In 1912, four-year-old Bobby Dunbar vanished during a trip with his wealthy family at Swayze Lake in Louisiana, and the nation lost its fucking mind. Hundreds of volunteer rescuers scoured the swamp, dissecting alligators and dynamiting the water in hopes of uncovering little Bobby's body, but failed to turn anything up. Thankfully, eight months later, the Dunbar family received some shockingly good news: A child resembling Bobby had been found in Mississippi, travelling in the company of a drifter named William Cantwell Winters.
Dunbar Family Collection
Back in the days when not having a mustache made people suspect you were a pedophile.
Winters claimed the boy was his nephew, Bruce, the son of his brother and a family servant named Julia Anderson. However, the Dunbar family became convinced that Bruce was their missing Bobby. He had a burn scar on his left foot, just like Bobby, as well as a similar mole. And really, don't all of us have nothing but vague ideas of what our immediate family looks like, save for a few distinguishing marks?
Julia Anderson, for her part, stubbornly insisted that Bruce was her son. Historically, disputes over the parenthood of a child are resolved using empirical evidence or, like, proving one of the alleged parents is really a child-stealing robot or something. But in the case of "wealthy, well-respected family v. unwed servant woman," the court skipped the whole "evidence" thing and awarded custody of the boy to the Dunbars.
The Day Book

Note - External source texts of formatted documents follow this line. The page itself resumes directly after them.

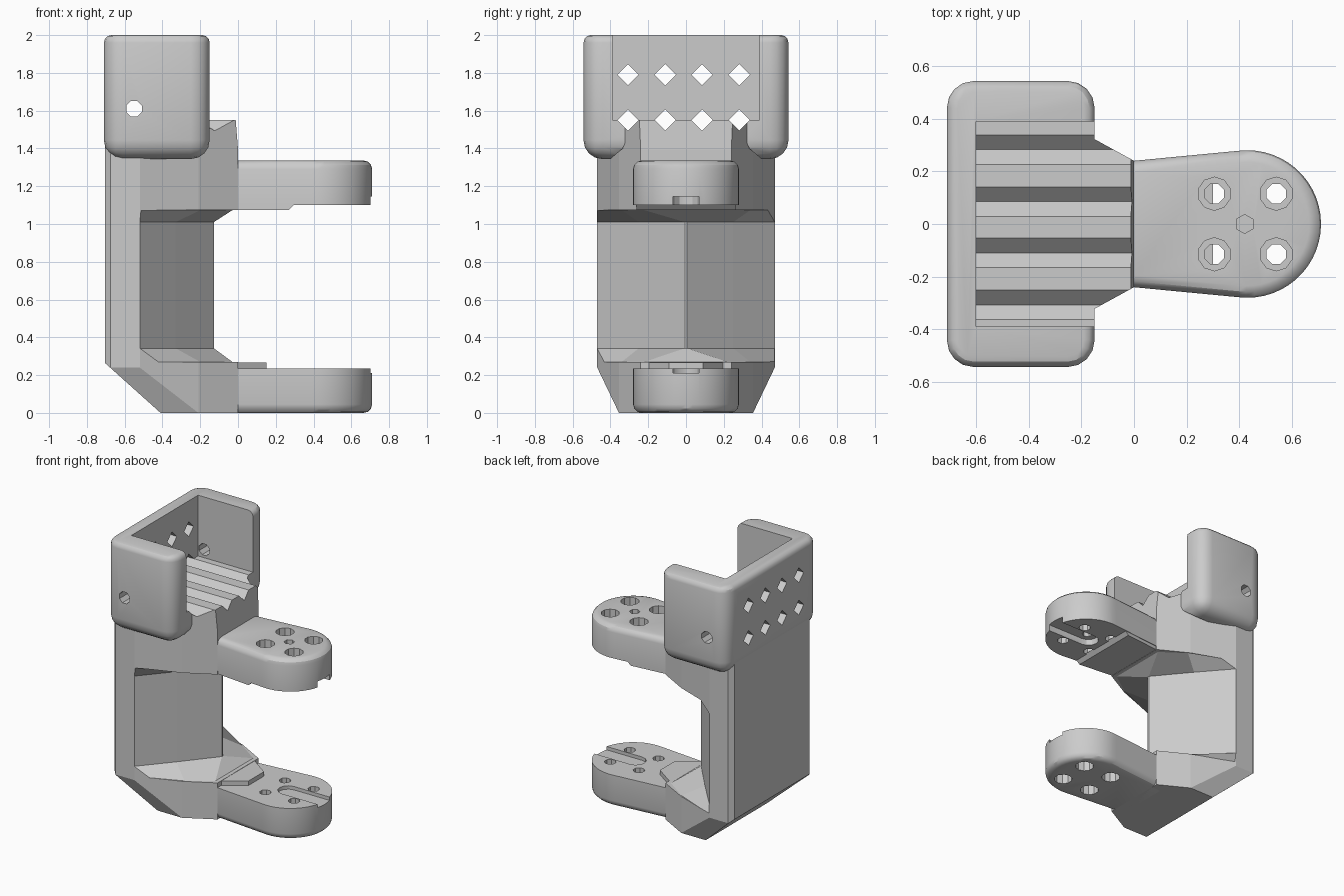
import bpy, bmesh, math

if "Cube" in bpy.data.objects:
    bpy.data.objects.remove(bpy.data.objects["Cube"])

def make(name, bm):
    bmesh.ops.recalc_face_normals(bm, faces=bm.faces)
    me = bpy.data.meshes.new(name)
    bm.to_mesh(me)
    bm.free()
    ob = bpy.data.objects.new(name, me)
    bpy.context.collection.objects.link(ob)
    return ob

def loft(name, layers, axis='z', bevel=None):
    """layers: list of (height, 2D outline); bevel: (height, width) rounds that rim."""
    put = {'z': lambda a, b, h: (a, b, h),
           'y': lambda a, b, h: (a, h, b),
           'x': lambda a, b, h: (h, a, b)}[axis]
    bm = bmesh.new()
    rings = [[bm.verts.new(put(a, b, h)) for a, b in pts] for h, pts in layers]
    bm.faces.new(rings[0])
    bm.faces.new(rings[-1])
    for r, s in zip(rings, rings[1:]):
        for i in range(len(r)):
            j = (i + 1) % len(r)
            bm.faces.new((r[i], r[j], s[j], s[i]))
    bmesh.ops.recalc_face_normals(bm, faces=bm.faces)
    if bevel:
        rim = [e for e in bm.edges if all(abs(v.co.z - bevel[0]) < 1e-4 for v in e.verts)]
        bmesh.ops.bevel(bm, geom=rim, offset=bevel[1], segments=3, profile=0.5, affect='EDGES')
    return make(name, bm)

def prism(name, pts, lo, hi, axis='z', bevel=None):
    return loft(name, [(lo, pts), (hi, pts)], axis, bevel)

def boolean(ob, cutters, op='DIFFERENCE'):
    for c in cutters:
        c.hide_render = True
        m = ob.modifiers.new('cut', 'BOOLEAN')
        m.operation, m.object, m.solver = op, c, 'EXACT'
    bpy.context.view_layer.update()
    dg = bpy.context.evaluated_depsgraph_get()
    me = bpy.data.meshes.new_from_object(ob.evaluated_get(dg))
    ob.modifiers.clear()
    ob.data = me

def drop(obs):
    for c in obs:
        bpy.data.objects.remove(c, do_unlink=True)

def mirror(pts):
    """Outline with b > 0, mirrored over b = 0."""
    return pts + [(a, -b) for a, b in reversed(pts) if abs(b) > 1e-6]

def ring(cx, cy, r, n=8):
    return [(cx + r * math.cos(2 * math.pi * (i + .5) / n),
             cy + r * math.sin(2 * math.pi * (i + .5) / n)) for i in range(n)]

def diamond(cy, cz, r=.056):
    return [(cy - r, cz), (cy, cz - r), (cy + r, cz), (cy, cz + r)]

COLS = (-.307, -.11, .085, .282)

# Main body: plan outline limited by side and end outlines
body = prism('body', mirror([(-.705, .44), (-.675, .47), (-.52, .47), (-.21, .355), (0, .24)]), 0, 1.55)
side = prism('side_limit', [(-.8, .35), (-.41, 0), (.1, -.09), (.01, 0), (.005, 1.33),
                            (-.012, 1.55), (-.012, 1.7), (-.8, 1.7)], -1, 1, 'y')
end = prism('end_limit', [(-.355, 0), (.355, 0), (.47, .24), (.47, 1.7), (-.47, 1.7), (-.47, .24)], -1, 1, 'x')
boolean(body, [side, end], 'INTERSECT')
drop([side, end])

# Clearance around the wedge-shaped spine, flaring at both ends
def around(pts):
    return [(-.52, .6)] + mirror(pts) + [(-.52, -.6), (.5, -.6), (.5, .6)]
inner = around([(-.52, .47), (-.33, .25), (-.128, .006)])
outer = around([(-.52, .475), (-.2, .34), (-.03, .22)])
clear = loft('spine_clearance', [(.27, outer), (.342, inner), (1.01, inner), (1.073, outer)])
grooves = [prism('groove', diamond(y, 1.55), -1, .5, 'x') for y in COLS]
boolean(body, [clear] + grooves)
drop([clear])

# Upper cradle: rounded box, hollowed out and open at the top and front
bm = bmesh.new()
bmesh.ops.create_cube(bm, size=1)
for v in bm.verts:
    v.co = (-.43 + v.co.x * .56, v.co.y * 1.085, 1.672 + v.co.z * .656)
low = [e for e in bm.edges if any(v.co.z < 1.5 for v in e.verts)]
bmesh.ops.bevel(bm, geom=low, offset=.1, segments=4, profile=.5, affect='EDGES')
top = [e for e in bm.edges if all(v.co.z > 1.999 for v in e.verts)]
bmesh.ops.bevel(bm, geom=top, offset=.04, segments=3, profile=.5, affect='EDGES')
cradle = make('cradle', bm)
hollow = prism('hollow', [(.39, 2.2), (.39, 1.55), (.3, 1.55), (.305, 1.47), (.335, 1.4), (.41, 1.335), (.41, 1.2),
                          (-.41, 1.2), (-.41, 1.335), (-.335, 1.4), (-.305, 1.47), (-.3, 1.55),
                          (-.39, 1.55), (-.39, 2.2)], -.6, .3, 'x')
upper_row = [prism('diamond', diamond(y, 1.79), -1, .2, 'x') for y in COLS]
pin = prism('pin_hole', ring(-.55, 1.61, .045), -1, 1, 'y')
boolean(cradle, [hollow, pin] + grooves + upper_row)
drop([hollow, pin] + grooves + upper_row)

# Two arms with four counterbored holes, a centre hole and a slot facing the gap
arc = [(.43 + .28 * math.cos(math.radians(a)), .28 * math.sin(math.radians(a)))
       for a in range(98, -1, -7)]
outline = mirror([(-.12, .23), (0, .24)] + arc)
slot = [(.8, .07), (.8, -.07)] + [(.41 - .07 * math.cos(t), -.07 * math.sin(t))
        for t in [math.radians(90 - 30 * i) for i in range(7)]]

def arm(name, lo, hi, outward, slot_depth):
    rim, inside = (hi, lo) if outward > 0 else (lo, hi)
    ob = prism(name, outline, lo, hi, 'z', (rim, .045))
    cuts = [prism('centre_hole', ring(.42, 0, .036, 6), lo - .1, hi + .1)]
    a, b = sorted((inside - outward * .1, inside + outward * slot_depth))
    cuts.append(prism('slot', slot, a, b))
    for x in (.305, .54):
        for y in (-.115, .115):
            cuts.append(prism('bolt_hole', ring(x, y, .04), lo - .1, hi + .1))
            a, b = sorted((rim - outward * .1, rim + outward * .1))
            cuts.append(prism('counterbore', ring(x, y, .063, 10), a, b))
    if outward < 0:          # no through hole in the lower centre
        drop([cuts.pop(0)])
    boolean(ob, cuts)
    drop(cuts)
    return ob

lower_arm = arm('lower_arm', 0, .235, -1, .025)
upper_arm = arm('upper_arm', 1.1, 1.336, 1, .045)

# Pads where the arms meet the body
prism('lower_pad', mirror([(-.2, .335), (.15, .09)]), .2, .268)
loft('upper_pad', [(1.075, mirror([(-.1, .23), (0, .235), (.27, .262)])),
                   (1.105, mirror([(-.1, .23), (0, .235), (.3, .265)]))])

for ob in (cradle, lower_arm, upper_arm):
    bpy.ops.object.select_all(action='DESELECT')
    ob.select_set(True)
    bpy.context.view_layer.objects.active = ob
    bpy.ops.object.shade_smooth_by_angle(angle=math.radians(30))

Many reporters invoked King Solomon, because back then,
"maybe hack the kid in two" was legitimate, responsible journalism.